'Healthy soil is able to capture and retain more water than degraded soil, so it’s important to make sure you’re regularly adding organic matter (like finished compost) to your soil in order to give it structure,' says Sarah.

You can make compost yourself to add to your soil and boost its nutrients, or buy it online like this compost from Amazon.

'Healthy soil with ideal soil structure will include soil pores; these pores are spaces between soil particles that can hold air and water – both of which are essential for plant life. Water flows and is stored in these soil pores, making water accessible to plants,' Sarah adds.

If you find that your soil is drying out quickly, it can also be a good idea to get your soil tested and start taking action to improve its quality.

FAQs

Can you use gray water on garden plants?

Gray water refers to domestic waste water and is often used by gardeners as a way to reduce water waste and garden more sustainably. You can water plants with bath water and even dishwater, but you should be careful about the type of soap and chemical products that may be in the water and could affect the health of your soil and plants. Gray water that is clear of harmful chemicals is safe to use on plants and a great way to reduce water waste in your yard.


There are plenty of ways to reduce water waste in the yard and each method can help you water your plants more efficiently through the hotter months. It's also a good idea to get to grips with when to water plants to perfect your water schedule and ensure you are watering in the most effective manner this summer.

Tenielle Jordison
News Writer (Gardens)

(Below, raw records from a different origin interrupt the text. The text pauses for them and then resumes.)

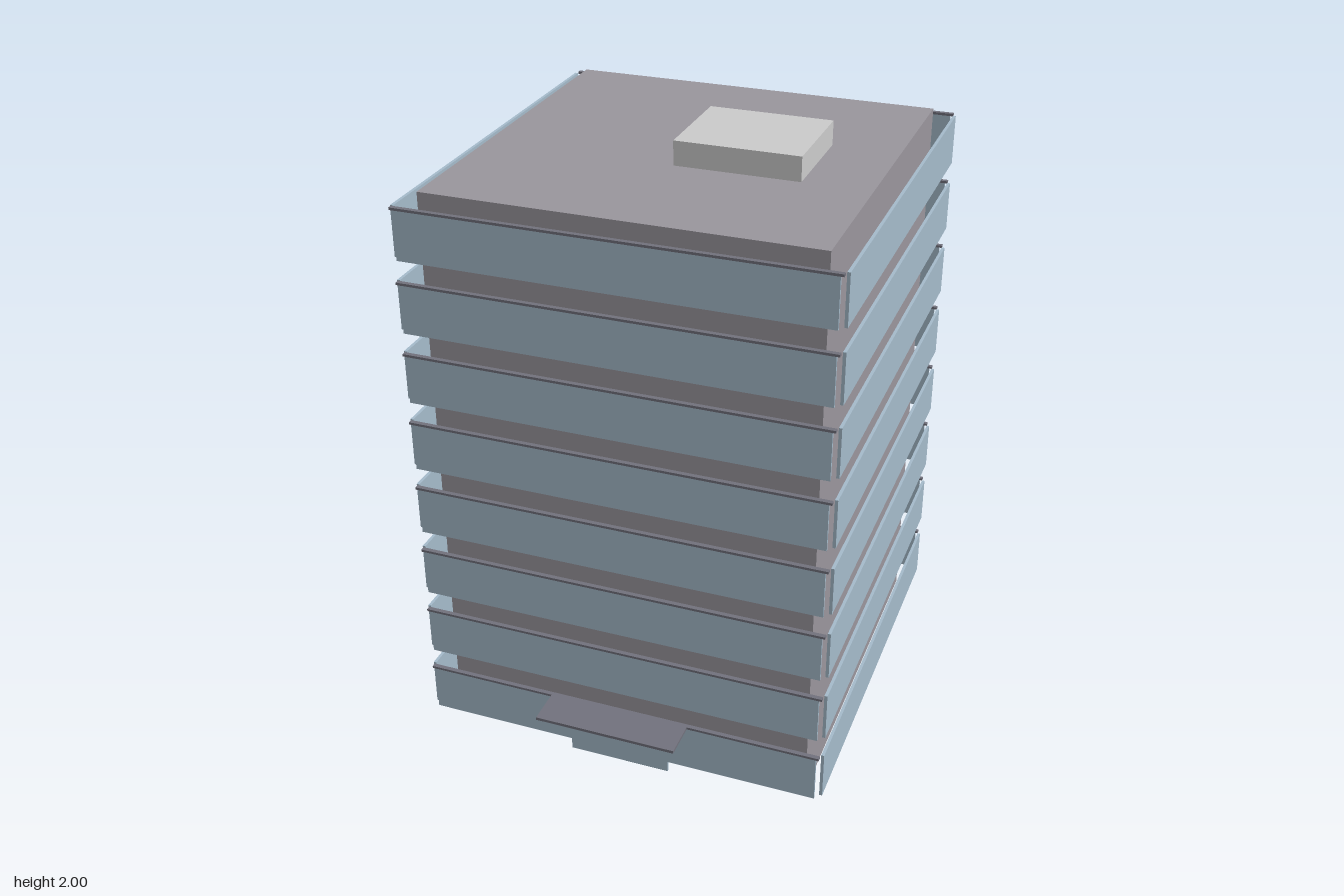
import * as THREE from 'three';

export function createModel() {
  const model = new THREE.Group();
  model.name = 'officeTower';

  const wall = new THREE.MeshStandardMaterial({ color: 0x9a969d });
  const glass = new THREE.MeshStandardMaterial({ color: 0xa5bbcb });
  const trim = new THREE.MeshStandardMaterial({ color: 0x72727d });
  const plain = new THREE.MeshStandardMaterial({ color: 0xcccccc });

  // Box given by its [min, max] extent on each axis
  function block(name, material, [x0, x1], [y0, y1], [z0, z1], parent = model) {
    const mesh = new THREE.Mesh(new THREE.BoxGeometry(x1 - x0, y1 - y0, z1 - z0), material);
    mesh.position.set((x0 + x1) / 2, (y0 + y1) / 2, (z0 + z1) / 2);
    mesh.name = name;
    parent.add(mesh);
  }

  // Building core and rooftop plant room
  block('core', wall, [-0.63, 0.627], [0, 1.92], [-0.692, 0.57]);
  block('roofHousing', plain, [0, 0.406], [1.92, 2], [-0.235, 0.108]);

  // Eight floors of facade bands standing clear of the core
  const floors = 8, pitch = 0.24;
  for (let i = 0; i < floors; i++) {
    const floor = new THREE.Group();
    floor.name = `floorBand${i + 1}`;
    floor.position.y = 0.04 + i * pitch;
    model.add(floor);

    block('frontPanel', glass, [-0.678, 0.674], [0, 0.161], [0.629, 0.637], floor);
    block('backPanel', glass, [-0.678, 0.674], [0, 0.161], [-0.764, -0.756], floor);
    block('frontCap', trim, [-0.688, 0.684], [0.161, 0.169], [0.624, 0.639], floor);
    block('backCap', trim, [-0.688, 0.684], [0.161, 0.169], [-0.765, -0.75], floor);
    block('rightPanel', glass, [-0.697, -0.687], [0, 0.166], [-0.743, 0.614], floor);
    block('leftPanel', glass, [0.685, 0.695], [0, 0.166], [-0.743, 0.614], floor);
  }

  // Entrance panel below the first band, sheltered by a canopy
  block('entrance', glass, [-0.175, 0.17], [0, 0.04], [0.629, 0.637]);
  block('canopy', trim, [-0.242, 0.238], [0.2, 0.21], [0.637, 0.763]);

  return model;
}
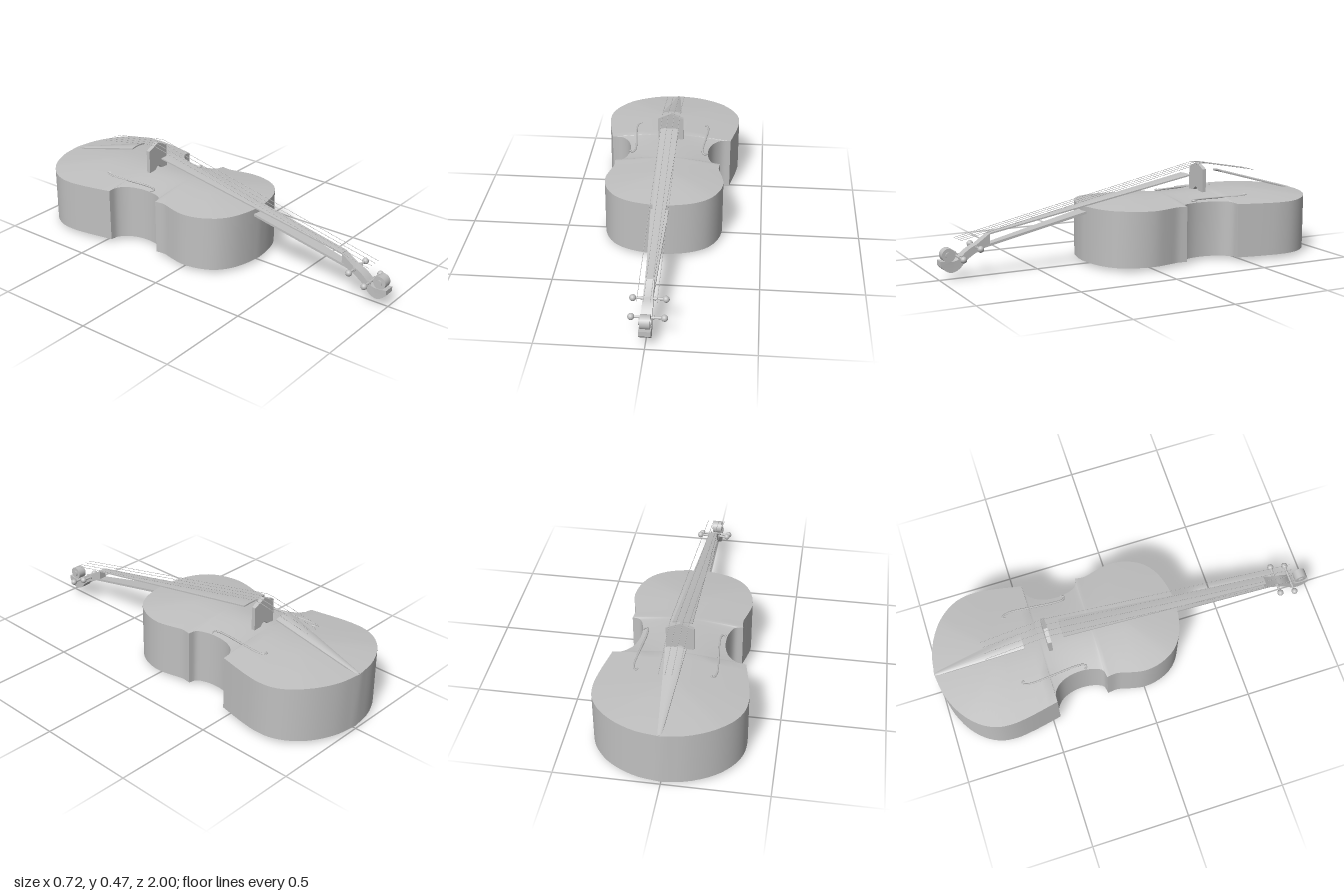
import * as THREE from 'three';
import { toCreasedNormals } from 'three/addons/utils/BufferGeometryUtils.js';

const grey = new THREE.MeshStandardMaterial({ color: 0xc0c0c0 });
grey.name = 'grey';
const { lerp, clamp } = THREE.MathUtils;

function part(parent, name, geometry, x = 0, y = 0, z = 0) {
  const mesh = new THREE.Mesh(geometry, grey);
  mesh.name = name;
  mesh.position.set(x, y, z);
  parent.add(mesh);
  return mesh;
}

// Outline of the body as [x, z]: three bouts meeting at sharp corners, then mirrored
function bodyOutline() {
  const bouts = [
    [[0, -1], [0.12, -0.98], [0.235, -0.925], [0.31, -0.855], [0.35, -0.78], [0.36, -0.7], [0.35, -0.61], [0.32, -0.46]],
    [[0.32, -0.46], [0.275, -0.455], [0.235, -0.42], [0.213, -0.37], [0.205, -0.31], [0.212, -0.25], [0.235, -0.2], [0.275, -0.19]],
    [[0.275, -0.19], [0.27, -0.14], [0.285, -0.08], [0.3, 0], [0.285, 0.09], [0.24, 0.17], [0.17, 0.22], [0.08, 0.247], [0, 0.256]],
  ];
  const half = [];
  for (const bout of bouts) {
    const curve = new THREE.CatmullRomCurve3(bout.map(([x, z]) => new THREE.Vector3(x, 0, z)));
    half.push(...curve.getPoints(24).slice(0, -1));
  }
  half.push(new THREE.Vector3(0, 0, 0.256));
  const mirrored = half.slice(1, -1).reverse().map((p) => new THREE.Vector3(-p.x, 0, p.z));
  return [...half, ...mirrored];
}

// Surface through rings; each ring is [spread from the spine, height function]
function ringSurface(outline, rings) {
  const n = outline.length;
  const positions = [];
  const index = [];
  rings.forEach(([spread, height], j) => {
    outline.forEach((p, i) => {
      const spine = clamp(p.z, -0.65, -0.05);
      positions.push(p.x * spread, height(p), lerp(spine, p.z, spread));
      if (j === rings.length - 1) return;
      const a = j * n + i, b = j * n + (i + 1) % n;
      index.push(a, b, b + n, a, b + n, a + n);
    });
  });
  const geometry = new THREE.BufferGeometry();
  geometry.setAttribute('position', new THREE.Float32BufferAttribute(positions, 3));
  geometry.setIndex(index);
  return toCreasedNormals(geometry, 0.6);
}

// Tapered, slightly crowned strip; each end is [z, y of its upper face, half width]
function strip([z0, y0, w0], [z1, y1, w1], thickness, crown = 0) {
  const geometry = new THREE.BoxGeometry(2, thickness, 1, 6, 1, 1);
  const pos = geometry.attributes.position;
  for (let i = 0; i < pos.count; i++) {
    const t = pos.getZ(i) + 0.5;
    const x = pos.getX(i);
    const y = pos.getY(i) - thickness / 2 - crown * x * x;
    pos.setXYZ(i, x * lerp(w0, w1, t), y + lerp(y0, y1, t), lerp(z0, z1, t));
  }
  geometry.computeVertexNormals();
  return geometry;
}

function rodAlongX(radius, length, sides = 16) {
  return new THREE.CylinderGeometry(radius, radius, length, sides).rotateZ(Math.PI / 2);
}

export function createModel() {
  const model = new THREE.Group();
  model.name = 'cello';

  // Body: arched front, ribs and arched back
  const outline = bodyOutline();
  const edgeDrop = (p) => 0.07 * Math.max(0, Math.abs(p.x) - 0.26);
  const topRim = (p) => 0.297 - edgeDrop(p);
  const bottomRim = (p) => 0.016 + edgeDrop(p) * 0.6;
  const arch = (rim, peak, f) => (p) => lerp(peak, rim(p), Math.pow(f, 1.4));
  const steps = [0, 0.25, 0.5, 0.75, 1];
  part(model, 'frontPlate', ringSurface(outline, steps.map((f) => [f, arch(topRim, 0.325, f)])));
  part(model, 'ribs', ringSurface(outline, [[1, topRim], [1, bottomRim]]));
  part(model, 'backPlate', ringSurface(outline, [...steps].reverse().map((f) => [f, arch(bottomRim, 0, f)])));

  // Curved sound holes lying on the front plate
  for (const side of [-1, 1]) {
    const path = [[0.172, 0.312, -0.585], [0.18, 0.312, -0.6], [0.194, 0.31, -0.57], [0.188, 0.31, -0.45],
      [0.178, 0.309, -0.34], [0.18, 0.307, -0.285], [0.192, 0.305, -0.27], [0.205, 0.304, -0.285]];
    const curve = new THREE.CatmullRomCurve3(path.map(([x, y, z]) => new THREE.Vector3(side * x, y, z)));
    part(model, side > 0 ? 'leftSoundHole' : 'rightSoundHole', new THREE.TubeGeometry(curve, 48, 0.005, 6));
  }

  // Neck, fingerboard and tailpiece
  part(model, 'neck', strip([0.235, 0.276, 0.045], [0.79, 0.148, 0.021], 0.012));
  part(model, 'fingerboard', strip([-0.34, 0.417, 0.048], [0.75, 0.21, 0.021], 0.007, 0.002));
  part(model, 'tailpiece', strip([-0.995, 0.3, 0.009], [-0.54, 0.425, 0.049], 0.007, 0.006));

  // Bridge with a peaked top and a small arch between its feet
  const bridge = new THREE.Shape();
  bridge.moveTo(-0.067, 0.312);
  bridge.lineTo(-0.03, 0.312);
  bridge.quadraticCurveTo(0, 0.37, 0.03, 0.312);
  bridge.lineTo(0.067, 0.312);
  bridge.lineTo(0.067, 0.44);
  bridge.lineTo(0, 0.47);
  bridge.lineTo(-0.067, 0.44);
  part(model, 'bridge', new THREE.ExtrudeGeometry(bridge, { depth: 0.02, bevelEnabled: false }), 0, 0, -0.425);

  // Strings from the pegs over the bridge to the tailpiece
  for (const x of [-0.043, -0.013, 0.018, 0.048]) {
    const path = new THREE.CurvePath();
    const points = [[0.91, 0.19], [-0.415, 0.472], [-0.735, 0.415]].map(([z, y]) => new THREE.Vector3(x, y, z));
    path.add(new THREE.LineCurve3(points[0], points[1]));
    path.add(new THREE.LineCurve3(points[1], points[2]));
    part(model, 'string', new THREE.TubeGeometry(path, 40, 0.0012, 5));
  }

  // Pegbox: side profile in (z, y), widening towards the scroll
  const head = new THREE.Group();
  head.name = 'head';
  model.add(head);
  const profile = new THREE.Shape();
  profile.moveTo(0.75, 0.207);
  profile.lineTo(0.75, 0.152);
  profile.lineTo(0.79, 0.135);
  profile.quadraticCurveTo(0.85, 0.11, 0.885, 0.075);
  profile.quadraticCurveTo(0.91, 0.04, 0.945, 0.036);
  profile.quadraticCurveTo(0.97, 0.035, 1, 0.07);
  profile.lineTo(1, 0.095);
  profile.lineTo(0.955, 0.09);
  profile.quadraticCurveTo(0.915, 0.085, 0.89, 0.115);
  profile.quadraticCurveTo(0.86, 0.145, 0.82, 0.158);
  const depth = 0.056;
  const pegbox = new THREE.ExtrudeGeometry(profile, { depth, bevelEnabled: false, curveSegments: 8 });
  pegbox.rotateY(-Math.PI / 2).translate(depth / 2, 0, 0);
  const pos = pegbox.attributes.position;
  for (let i = 0; i < pos.count; i++) {
    pos.setX(i, pos.getX(i) * lerp(0.75, 1, clamp((pos.getZ(i) - 0.75) / 0.2, 0, 1)));
  }
  part(head, 'pegbox', toCreasedNormals(pegbox, 0.5));

  // Scroll with a raised eye at each end
  part(head, 'scroll', rodAlongX(0.033, 0.046, 24), 0, 0.12, 0.958);
  part(head, 'scrollEye', rodAlongX(0.016, 0.058, 16), 0, 0.12, 0.958);

  // Tuning pegs: shafts with collars and round knobs
  for (const [y, z] of [[0.147, 0.82], [0.105, 0.905]]) {
    part(head, 'pegShaft', rodAlongX(0.006, 0.15), 0.005, y, z);
    for (const [knob, collar] of [[-0.07, -0.026], [0.081, 0.032]]) {
      part(head, 'pegKnob', new THREE.SphereGeometry(0.016, 16, 12), knob, y, z);
      part(head, 'pegCollar', rodAlongX(0.01, 0.006), collar, y, z);
    }
  }

  return model;
}
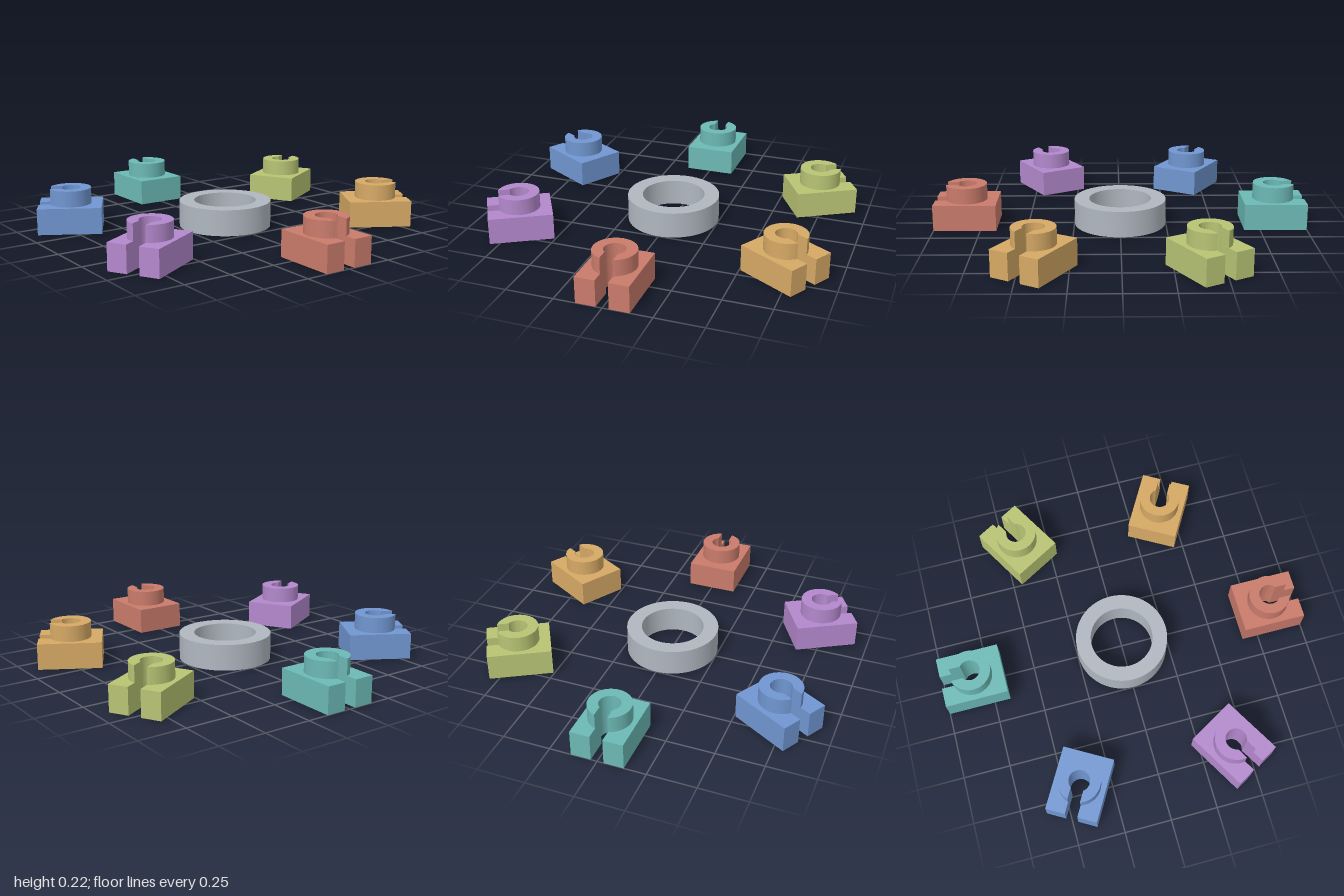
import * as THREE from 'three';
import { toCreasedNormals } from 'three/addons/utils/BufferGeometryUtils.js';

const BLOCK_HEIGHT = 0.14, TOTAL_HEIGHT = 0.225;
const HALF_LENGTH = 0.168, HALF_WIDTH = 0.137;
const BOSS_RADIUS = 0.11, HOLE_RADIUS = 0.055, HALF_SLOT = 0.033;
const ORBIT = 0.832;

// Extrudes a plan outline upwards from y0 to y1, rounding only the curved walls
function extrudeUp(shape, y0, y1) {
  const geometry = new THREE.ExtrudeGeometry(shape, { depth: y1 - y0, bevelEnabled: false, curveSegments: 48 });
  geometry.rotateX(-Math.PI / 2).translate(0, y0, 0);
  return toCreasedNormals(geometry, Math.PI / 6);
}

// Keyhole edge: in along the slot, round the hole, and back out
function cutKeyhole(shape) {
  const a = Math.asin(HALF_SLOT / HOLE_RADIUS);
  shape.absarc(0, 0, HOLE_RADIUS, -a, a, true);
  shape.closePath();
  return shape;
}

function blockShape() {
  const shape = new THREE.Shape();
  shape.moveTo(HALF_LENGTH, HALF_SLOT);
  shape.lineTo(HALF_LENGTH, HALF_WIDTH);
  shape.lineTo(-HALF_LENGTH, HALF_WIDTH);
  shape.lineTo(-HALF_LENGTH, -HALF_WIDTH);
  shape.lineTo(HALF_LENGTH, -HALF_WIDTH);
  shape.lineTo(HALF_LENGTH, -HALF_SLOT);
  return cutKeyhole(shape);
}

function bossShape() {
  const b = Math.asin(HALF_SLOT / BOSS_RADIUS);
  const shape = new THREE.Shape();
  shape.absarc(0, 0, BOSS_RADIUS, b, 2 * Math.PI - b, false);
  return cutKeyhole(shape);
}

function ringShape(outer, inner) {
  const shape = new THREE.Shape().absarc(0, 0, outer, 0, 2 * Math.PI, false);
  shape.holes.push(new THREE.Path().absarc(0, 0, inner, 0, 2 * Math.PI, true));
  return shape;
}

function addMesh(parent, name, geometry, material) {
  const mesh = new THREE.Mesh(geometry, material);
  mesh.name = name;
  parent.add(mesh);
}

export function createModel() {
  const model = new THREE.Group();
  model.name = 'slottedBlockArray';

  // Central ring
  addMesh(model, 'centralRing', extrudeUp(ringShape(0.248, 0.168), 0, BLOCK_HEIGHT),
    new THREE.MeshStandardMaterial({ color: 0xb0b7c0 }));

  // Six slotted blocks around the ring, slots facing outwards
  const blockGeometry = extrudeUp(blockShape(), 0, BLOCK_HEIGHT);
  const bossGeometry = extrudeUp(bossShape(), BLOCK_HEIGHT, TOTAL_HEIGHT);
  const colors = [0xc97b6b, 0xb388cc, 0x7096d1, 0x6cb9b5, 0xb8c474, 0xd6a965];
  colors.forEach((color, i) => {
    const angle = i * Math.PI / 3;
    const unit = new THREE.Group();
    unit.name = `slottedBlock${i + 1}`;
    unit.position.set(ORBIT * Math.cos(angle), 0, ORBIT * Math.sin(angle));
    unit.rotation.y = -angle;
    const material = new THREE.MeshStandardMaterial({ color });
    addMesh(unit, 'block', blockGeometry, material);
    addMesh(unit, 'boss', bossGeometry, material);
    model.add(unit);
  });

  return model;
}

Tenielle is a News Writer in the Gardens team at Homes & Gardens with five years of journalistic experience. She studied BA Journalism, Media and English Literature and MA Magazine Journalism at Cardiff University. Before coming to Homes & Gardens, Tenielle was in the editorial department at the Royal Horticultural Society and worked on The Garden magazine. She is passionate about sustainable living and the role gardening has to play in tackling the effects of climate change. Tenielle is also a houseplant lover who is slowly running out of room for her ever-growing collection. She has experience successfully propagating indoor plants and overcoming common houseplant problems.